[Opening RECORDS FOR THIS TASK section]

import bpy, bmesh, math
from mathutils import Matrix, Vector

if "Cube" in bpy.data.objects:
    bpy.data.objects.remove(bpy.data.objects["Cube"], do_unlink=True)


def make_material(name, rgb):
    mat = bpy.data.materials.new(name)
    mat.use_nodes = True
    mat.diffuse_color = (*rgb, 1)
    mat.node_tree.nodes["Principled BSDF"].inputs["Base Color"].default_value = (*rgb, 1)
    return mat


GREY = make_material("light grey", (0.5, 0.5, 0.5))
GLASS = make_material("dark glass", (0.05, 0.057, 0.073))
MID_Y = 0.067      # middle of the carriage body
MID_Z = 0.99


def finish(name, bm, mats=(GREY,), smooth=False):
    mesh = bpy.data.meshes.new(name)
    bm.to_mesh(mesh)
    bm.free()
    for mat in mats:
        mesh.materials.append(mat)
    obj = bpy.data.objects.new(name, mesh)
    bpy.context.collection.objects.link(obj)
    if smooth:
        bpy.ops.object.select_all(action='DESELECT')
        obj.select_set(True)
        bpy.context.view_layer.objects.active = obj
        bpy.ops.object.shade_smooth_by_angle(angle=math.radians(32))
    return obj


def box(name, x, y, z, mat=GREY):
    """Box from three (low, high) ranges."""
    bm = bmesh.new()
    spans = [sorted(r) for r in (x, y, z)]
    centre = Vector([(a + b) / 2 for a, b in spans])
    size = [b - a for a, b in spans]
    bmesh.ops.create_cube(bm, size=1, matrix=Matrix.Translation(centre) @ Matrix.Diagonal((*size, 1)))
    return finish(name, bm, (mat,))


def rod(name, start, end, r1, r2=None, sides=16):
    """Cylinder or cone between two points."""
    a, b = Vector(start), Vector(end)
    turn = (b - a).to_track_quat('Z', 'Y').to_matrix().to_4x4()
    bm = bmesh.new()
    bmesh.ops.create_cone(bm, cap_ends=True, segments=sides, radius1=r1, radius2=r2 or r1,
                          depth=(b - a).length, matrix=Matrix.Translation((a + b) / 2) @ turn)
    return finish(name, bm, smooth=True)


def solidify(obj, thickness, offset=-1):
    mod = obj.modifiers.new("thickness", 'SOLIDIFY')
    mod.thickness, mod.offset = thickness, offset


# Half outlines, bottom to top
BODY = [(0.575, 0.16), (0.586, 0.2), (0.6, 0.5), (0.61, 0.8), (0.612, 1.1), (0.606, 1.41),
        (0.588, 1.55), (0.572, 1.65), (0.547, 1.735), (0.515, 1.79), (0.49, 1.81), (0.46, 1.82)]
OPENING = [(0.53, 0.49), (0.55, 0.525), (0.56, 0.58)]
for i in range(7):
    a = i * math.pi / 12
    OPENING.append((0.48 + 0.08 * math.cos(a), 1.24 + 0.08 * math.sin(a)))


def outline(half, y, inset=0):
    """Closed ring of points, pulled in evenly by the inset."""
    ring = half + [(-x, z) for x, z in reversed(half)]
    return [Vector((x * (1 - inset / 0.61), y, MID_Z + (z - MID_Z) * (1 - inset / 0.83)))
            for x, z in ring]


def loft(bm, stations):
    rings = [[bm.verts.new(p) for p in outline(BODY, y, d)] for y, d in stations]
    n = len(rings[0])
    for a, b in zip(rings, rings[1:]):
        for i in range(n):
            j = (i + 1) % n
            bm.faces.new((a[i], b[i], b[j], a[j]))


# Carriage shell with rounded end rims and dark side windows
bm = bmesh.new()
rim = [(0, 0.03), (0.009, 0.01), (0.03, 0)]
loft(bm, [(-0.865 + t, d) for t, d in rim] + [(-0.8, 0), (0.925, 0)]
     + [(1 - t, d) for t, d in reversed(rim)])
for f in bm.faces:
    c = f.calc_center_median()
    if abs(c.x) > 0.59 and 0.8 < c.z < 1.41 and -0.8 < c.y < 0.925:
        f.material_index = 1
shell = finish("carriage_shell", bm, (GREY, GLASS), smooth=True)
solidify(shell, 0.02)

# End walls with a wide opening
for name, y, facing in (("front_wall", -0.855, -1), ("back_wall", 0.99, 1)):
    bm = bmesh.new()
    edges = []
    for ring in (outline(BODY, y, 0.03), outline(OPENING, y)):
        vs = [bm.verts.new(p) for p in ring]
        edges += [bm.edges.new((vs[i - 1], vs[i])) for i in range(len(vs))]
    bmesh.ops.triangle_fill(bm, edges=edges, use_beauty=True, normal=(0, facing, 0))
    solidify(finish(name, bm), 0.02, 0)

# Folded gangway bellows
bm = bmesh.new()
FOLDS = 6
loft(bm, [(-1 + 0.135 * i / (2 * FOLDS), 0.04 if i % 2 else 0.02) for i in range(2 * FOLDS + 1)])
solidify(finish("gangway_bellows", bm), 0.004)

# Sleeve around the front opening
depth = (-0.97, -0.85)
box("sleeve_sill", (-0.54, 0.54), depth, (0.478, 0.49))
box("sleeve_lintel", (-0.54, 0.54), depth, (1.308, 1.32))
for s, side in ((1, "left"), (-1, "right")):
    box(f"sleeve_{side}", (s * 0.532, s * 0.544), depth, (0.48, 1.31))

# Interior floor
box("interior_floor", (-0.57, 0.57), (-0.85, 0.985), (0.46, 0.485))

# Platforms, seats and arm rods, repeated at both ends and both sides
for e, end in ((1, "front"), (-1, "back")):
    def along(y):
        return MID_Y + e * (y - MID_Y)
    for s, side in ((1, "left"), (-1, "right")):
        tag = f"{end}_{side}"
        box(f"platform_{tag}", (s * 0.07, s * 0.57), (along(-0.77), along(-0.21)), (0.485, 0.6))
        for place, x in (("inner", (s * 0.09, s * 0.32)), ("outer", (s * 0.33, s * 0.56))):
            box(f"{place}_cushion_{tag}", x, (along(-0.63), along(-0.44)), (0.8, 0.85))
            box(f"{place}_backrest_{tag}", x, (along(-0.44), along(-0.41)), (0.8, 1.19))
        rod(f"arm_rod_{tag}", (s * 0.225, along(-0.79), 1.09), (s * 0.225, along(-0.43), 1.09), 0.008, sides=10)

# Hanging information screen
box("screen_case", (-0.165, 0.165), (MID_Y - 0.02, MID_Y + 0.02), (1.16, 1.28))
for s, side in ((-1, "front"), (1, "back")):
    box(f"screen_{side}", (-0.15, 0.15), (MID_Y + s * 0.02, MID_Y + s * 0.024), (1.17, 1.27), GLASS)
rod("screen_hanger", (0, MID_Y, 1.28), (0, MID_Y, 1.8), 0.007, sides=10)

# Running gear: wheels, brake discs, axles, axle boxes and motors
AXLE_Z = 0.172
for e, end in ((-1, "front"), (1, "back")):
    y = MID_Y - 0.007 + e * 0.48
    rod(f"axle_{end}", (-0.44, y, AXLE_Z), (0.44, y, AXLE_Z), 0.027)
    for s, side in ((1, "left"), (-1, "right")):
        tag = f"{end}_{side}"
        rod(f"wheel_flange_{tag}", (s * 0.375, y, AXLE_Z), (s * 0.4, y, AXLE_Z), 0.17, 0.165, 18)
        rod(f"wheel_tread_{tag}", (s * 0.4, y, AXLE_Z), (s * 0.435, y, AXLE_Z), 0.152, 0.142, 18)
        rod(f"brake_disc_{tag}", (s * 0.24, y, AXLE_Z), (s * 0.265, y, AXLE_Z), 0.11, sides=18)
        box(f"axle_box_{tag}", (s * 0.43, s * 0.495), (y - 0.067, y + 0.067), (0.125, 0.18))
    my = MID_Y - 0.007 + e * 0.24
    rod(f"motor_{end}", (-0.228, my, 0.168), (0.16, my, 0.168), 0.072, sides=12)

[Closing RECORDS FOR THIS TASK section]
[Opening RECORDS FOR THIS TASK section]

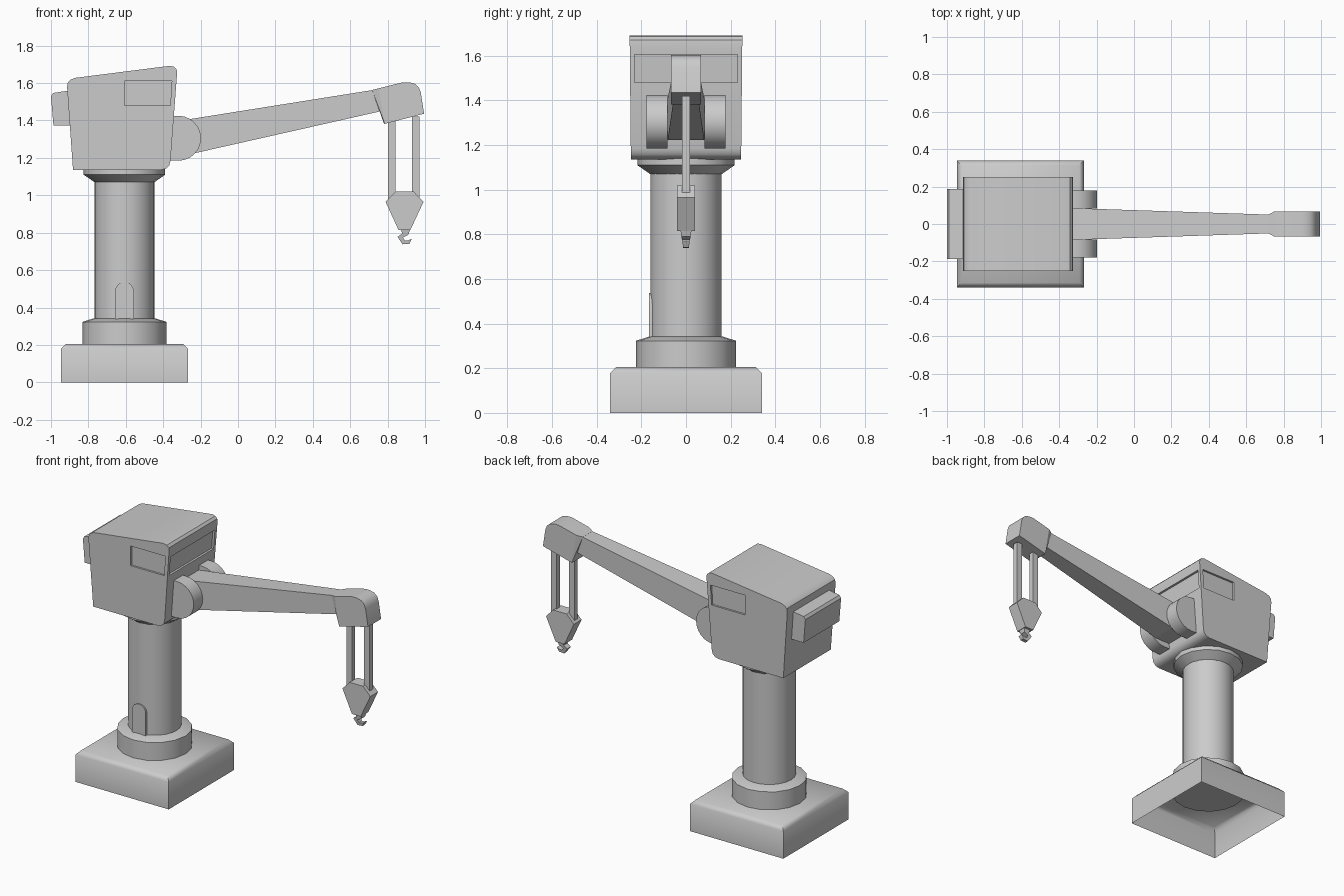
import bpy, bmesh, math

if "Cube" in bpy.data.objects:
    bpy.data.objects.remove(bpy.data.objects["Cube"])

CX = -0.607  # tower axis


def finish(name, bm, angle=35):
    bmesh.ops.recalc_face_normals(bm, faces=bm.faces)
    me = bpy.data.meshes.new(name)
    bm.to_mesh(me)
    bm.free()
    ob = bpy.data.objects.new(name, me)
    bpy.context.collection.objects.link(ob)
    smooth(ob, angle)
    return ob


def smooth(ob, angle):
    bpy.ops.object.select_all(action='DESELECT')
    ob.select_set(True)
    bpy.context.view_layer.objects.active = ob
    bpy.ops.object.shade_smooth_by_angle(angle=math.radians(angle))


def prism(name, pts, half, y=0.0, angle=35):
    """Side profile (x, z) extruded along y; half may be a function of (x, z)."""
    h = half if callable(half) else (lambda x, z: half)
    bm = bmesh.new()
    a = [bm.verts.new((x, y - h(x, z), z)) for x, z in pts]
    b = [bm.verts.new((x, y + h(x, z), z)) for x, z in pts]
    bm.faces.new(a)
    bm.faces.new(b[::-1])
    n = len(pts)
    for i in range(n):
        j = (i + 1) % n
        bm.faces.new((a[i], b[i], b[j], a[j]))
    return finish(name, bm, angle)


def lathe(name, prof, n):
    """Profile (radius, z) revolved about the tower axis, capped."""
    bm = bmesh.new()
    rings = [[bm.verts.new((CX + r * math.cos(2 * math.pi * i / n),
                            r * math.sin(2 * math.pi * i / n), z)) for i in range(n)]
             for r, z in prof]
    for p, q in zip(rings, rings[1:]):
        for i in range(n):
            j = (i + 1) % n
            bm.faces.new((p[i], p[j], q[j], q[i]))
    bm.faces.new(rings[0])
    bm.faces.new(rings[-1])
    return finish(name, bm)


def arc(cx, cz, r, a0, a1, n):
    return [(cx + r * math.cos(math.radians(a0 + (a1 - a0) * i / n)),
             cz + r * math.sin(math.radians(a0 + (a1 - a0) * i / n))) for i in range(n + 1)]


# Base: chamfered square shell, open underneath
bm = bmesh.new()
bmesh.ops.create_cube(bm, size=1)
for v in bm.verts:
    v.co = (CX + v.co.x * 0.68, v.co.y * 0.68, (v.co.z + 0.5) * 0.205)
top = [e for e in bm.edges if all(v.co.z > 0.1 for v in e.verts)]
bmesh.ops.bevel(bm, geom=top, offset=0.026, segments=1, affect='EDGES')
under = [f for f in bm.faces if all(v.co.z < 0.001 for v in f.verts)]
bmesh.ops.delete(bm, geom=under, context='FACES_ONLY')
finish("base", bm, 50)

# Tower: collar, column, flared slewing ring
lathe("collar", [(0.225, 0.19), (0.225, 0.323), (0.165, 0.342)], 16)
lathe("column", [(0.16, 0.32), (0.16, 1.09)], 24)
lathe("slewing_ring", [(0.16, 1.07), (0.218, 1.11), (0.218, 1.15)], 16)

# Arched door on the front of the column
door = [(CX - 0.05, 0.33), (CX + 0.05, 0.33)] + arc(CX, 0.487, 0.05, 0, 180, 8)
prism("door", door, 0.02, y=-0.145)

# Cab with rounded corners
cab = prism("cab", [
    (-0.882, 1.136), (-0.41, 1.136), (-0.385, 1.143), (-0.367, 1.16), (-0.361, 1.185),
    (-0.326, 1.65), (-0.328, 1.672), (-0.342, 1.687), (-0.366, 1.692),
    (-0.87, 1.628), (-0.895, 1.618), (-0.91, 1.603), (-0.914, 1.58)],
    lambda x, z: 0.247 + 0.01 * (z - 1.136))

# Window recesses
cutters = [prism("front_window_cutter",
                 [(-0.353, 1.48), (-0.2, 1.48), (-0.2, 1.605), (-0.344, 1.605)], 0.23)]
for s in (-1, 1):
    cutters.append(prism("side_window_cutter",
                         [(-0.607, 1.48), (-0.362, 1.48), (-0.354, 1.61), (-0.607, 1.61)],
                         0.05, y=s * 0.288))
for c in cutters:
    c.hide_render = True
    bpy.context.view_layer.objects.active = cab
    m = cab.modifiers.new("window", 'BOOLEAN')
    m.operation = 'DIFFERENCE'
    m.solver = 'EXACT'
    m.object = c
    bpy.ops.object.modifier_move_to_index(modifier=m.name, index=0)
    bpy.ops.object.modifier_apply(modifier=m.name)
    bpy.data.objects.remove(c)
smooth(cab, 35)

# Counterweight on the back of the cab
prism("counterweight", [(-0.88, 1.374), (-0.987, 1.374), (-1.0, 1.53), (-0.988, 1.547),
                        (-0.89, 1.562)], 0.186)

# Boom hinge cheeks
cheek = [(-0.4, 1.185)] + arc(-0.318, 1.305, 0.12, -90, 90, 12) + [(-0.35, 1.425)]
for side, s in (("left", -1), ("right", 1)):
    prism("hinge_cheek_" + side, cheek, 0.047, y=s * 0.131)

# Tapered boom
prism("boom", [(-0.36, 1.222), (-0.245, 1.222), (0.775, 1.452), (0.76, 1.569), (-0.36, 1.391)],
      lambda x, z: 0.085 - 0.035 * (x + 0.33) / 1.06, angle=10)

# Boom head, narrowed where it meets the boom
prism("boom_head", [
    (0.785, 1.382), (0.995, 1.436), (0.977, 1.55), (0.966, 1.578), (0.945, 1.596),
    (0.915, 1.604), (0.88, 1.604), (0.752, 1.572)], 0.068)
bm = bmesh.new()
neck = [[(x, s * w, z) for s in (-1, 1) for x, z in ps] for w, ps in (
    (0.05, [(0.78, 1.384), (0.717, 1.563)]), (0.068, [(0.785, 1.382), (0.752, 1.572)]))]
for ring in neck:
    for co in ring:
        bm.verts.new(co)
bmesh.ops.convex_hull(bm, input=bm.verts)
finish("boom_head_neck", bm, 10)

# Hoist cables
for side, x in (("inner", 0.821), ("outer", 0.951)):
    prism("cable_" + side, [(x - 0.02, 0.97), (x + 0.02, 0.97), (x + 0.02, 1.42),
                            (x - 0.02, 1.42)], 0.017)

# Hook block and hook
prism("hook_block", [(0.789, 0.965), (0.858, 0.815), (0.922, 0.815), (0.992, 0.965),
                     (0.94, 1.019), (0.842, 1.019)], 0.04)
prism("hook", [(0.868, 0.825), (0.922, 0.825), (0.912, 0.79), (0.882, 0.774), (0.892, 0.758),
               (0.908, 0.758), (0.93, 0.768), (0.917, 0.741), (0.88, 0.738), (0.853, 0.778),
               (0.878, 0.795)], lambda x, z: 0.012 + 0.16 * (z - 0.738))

[Closing RECORDS FOR THIS TASK section]
[Opening RECORDS FOR THIS TASK section]

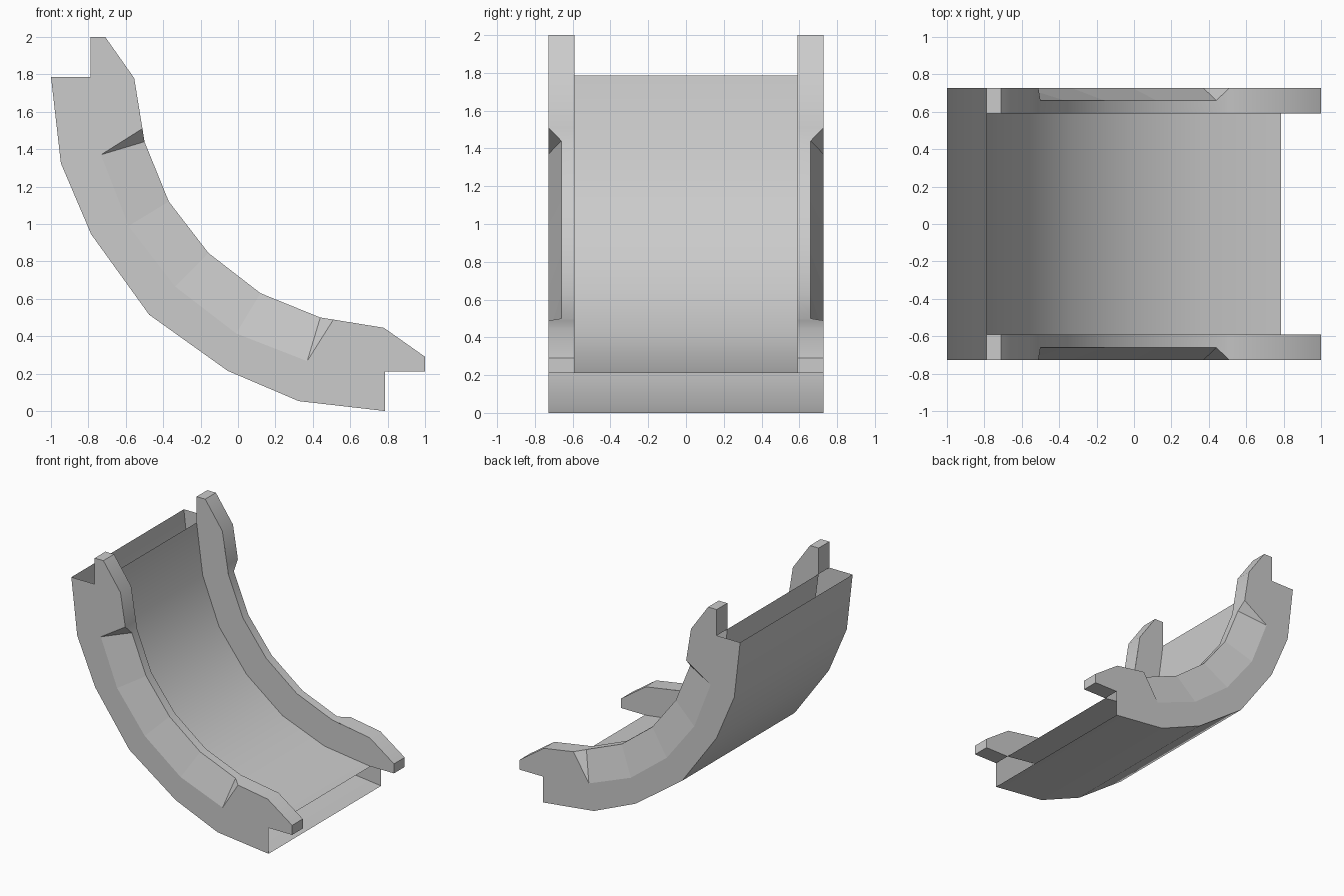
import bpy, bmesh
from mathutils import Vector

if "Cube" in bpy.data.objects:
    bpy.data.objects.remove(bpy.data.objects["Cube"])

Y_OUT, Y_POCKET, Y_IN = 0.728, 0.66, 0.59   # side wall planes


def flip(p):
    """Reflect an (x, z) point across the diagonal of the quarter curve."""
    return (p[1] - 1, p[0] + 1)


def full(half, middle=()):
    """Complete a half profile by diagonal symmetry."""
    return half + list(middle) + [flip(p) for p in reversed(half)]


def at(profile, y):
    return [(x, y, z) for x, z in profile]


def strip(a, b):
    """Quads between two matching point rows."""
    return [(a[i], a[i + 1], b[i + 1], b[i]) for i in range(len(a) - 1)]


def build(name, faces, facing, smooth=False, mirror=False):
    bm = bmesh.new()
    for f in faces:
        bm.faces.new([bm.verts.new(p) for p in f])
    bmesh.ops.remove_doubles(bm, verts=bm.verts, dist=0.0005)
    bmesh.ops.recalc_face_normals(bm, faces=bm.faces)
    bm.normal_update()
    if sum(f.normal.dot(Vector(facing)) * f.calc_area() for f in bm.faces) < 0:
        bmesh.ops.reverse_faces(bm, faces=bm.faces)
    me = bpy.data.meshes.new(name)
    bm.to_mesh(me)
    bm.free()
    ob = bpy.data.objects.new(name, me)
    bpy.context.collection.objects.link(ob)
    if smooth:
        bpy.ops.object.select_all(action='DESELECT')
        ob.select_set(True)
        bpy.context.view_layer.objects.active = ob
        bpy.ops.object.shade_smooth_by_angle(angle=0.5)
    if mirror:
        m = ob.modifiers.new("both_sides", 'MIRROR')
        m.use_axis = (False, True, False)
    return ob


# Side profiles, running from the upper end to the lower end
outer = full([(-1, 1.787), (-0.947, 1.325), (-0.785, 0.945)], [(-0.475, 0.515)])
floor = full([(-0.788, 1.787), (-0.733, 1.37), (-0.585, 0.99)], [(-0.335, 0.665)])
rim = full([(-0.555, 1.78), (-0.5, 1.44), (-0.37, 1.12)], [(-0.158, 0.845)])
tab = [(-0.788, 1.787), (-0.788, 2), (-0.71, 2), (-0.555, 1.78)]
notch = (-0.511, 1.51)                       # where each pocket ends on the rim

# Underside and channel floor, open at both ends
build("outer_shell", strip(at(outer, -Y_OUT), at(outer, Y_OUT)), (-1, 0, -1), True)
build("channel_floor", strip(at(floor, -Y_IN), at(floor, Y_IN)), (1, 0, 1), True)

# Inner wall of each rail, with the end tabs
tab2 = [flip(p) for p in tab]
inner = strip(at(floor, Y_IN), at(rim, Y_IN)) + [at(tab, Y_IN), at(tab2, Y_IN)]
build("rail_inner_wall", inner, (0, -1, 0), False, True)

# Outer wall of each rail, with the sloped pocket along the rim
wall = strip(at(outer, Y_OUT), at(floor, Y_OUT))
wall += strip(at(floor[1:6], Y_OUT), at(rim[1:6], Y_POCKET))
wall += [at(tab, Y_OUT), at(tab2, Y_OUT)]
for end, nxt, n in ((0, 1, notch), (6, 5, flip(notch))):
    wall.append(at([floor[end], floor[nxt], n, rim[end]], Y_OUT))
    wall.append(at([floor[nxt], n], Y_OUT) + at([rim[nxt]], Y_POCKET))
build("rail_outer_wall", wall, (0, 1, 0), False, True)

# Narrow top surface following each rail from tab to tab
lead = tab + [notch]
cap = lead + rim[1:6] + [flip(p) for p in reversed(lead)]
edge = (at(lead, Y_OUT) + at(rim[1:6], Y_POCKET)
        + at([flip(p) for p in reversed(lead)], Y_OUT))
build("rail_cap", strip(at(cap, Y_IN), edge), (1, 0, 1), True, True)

[Closing RECORDS FOR THIS TASK section]

▶ [WORK INSTRUCTION] Reproduce exactly the lines of the records above from the one with "(0.165, 0.342)], 16)" to the one with "door = [(CX", both included, and leave out everything else.

▶ [RESPONSE TO THE TASK]
lathe("collar", [(0.225, 0.19), (0.225, 0.323), (0.165, 0.342)], 16)
lathe("column", [(0.16, 0.32), (0.16, 1.09)], 24)
lathe("slewing_ring", [(0.16, 1.07), (0.218, 1.11), (0.218, 1.15)], 16)

# Arched door on the front of the column
door = [(CX - 0.05, 0.33), (CX + 0.05, 0.33)] + arc(CX, 0.487, 0.05, 0, 180, 8)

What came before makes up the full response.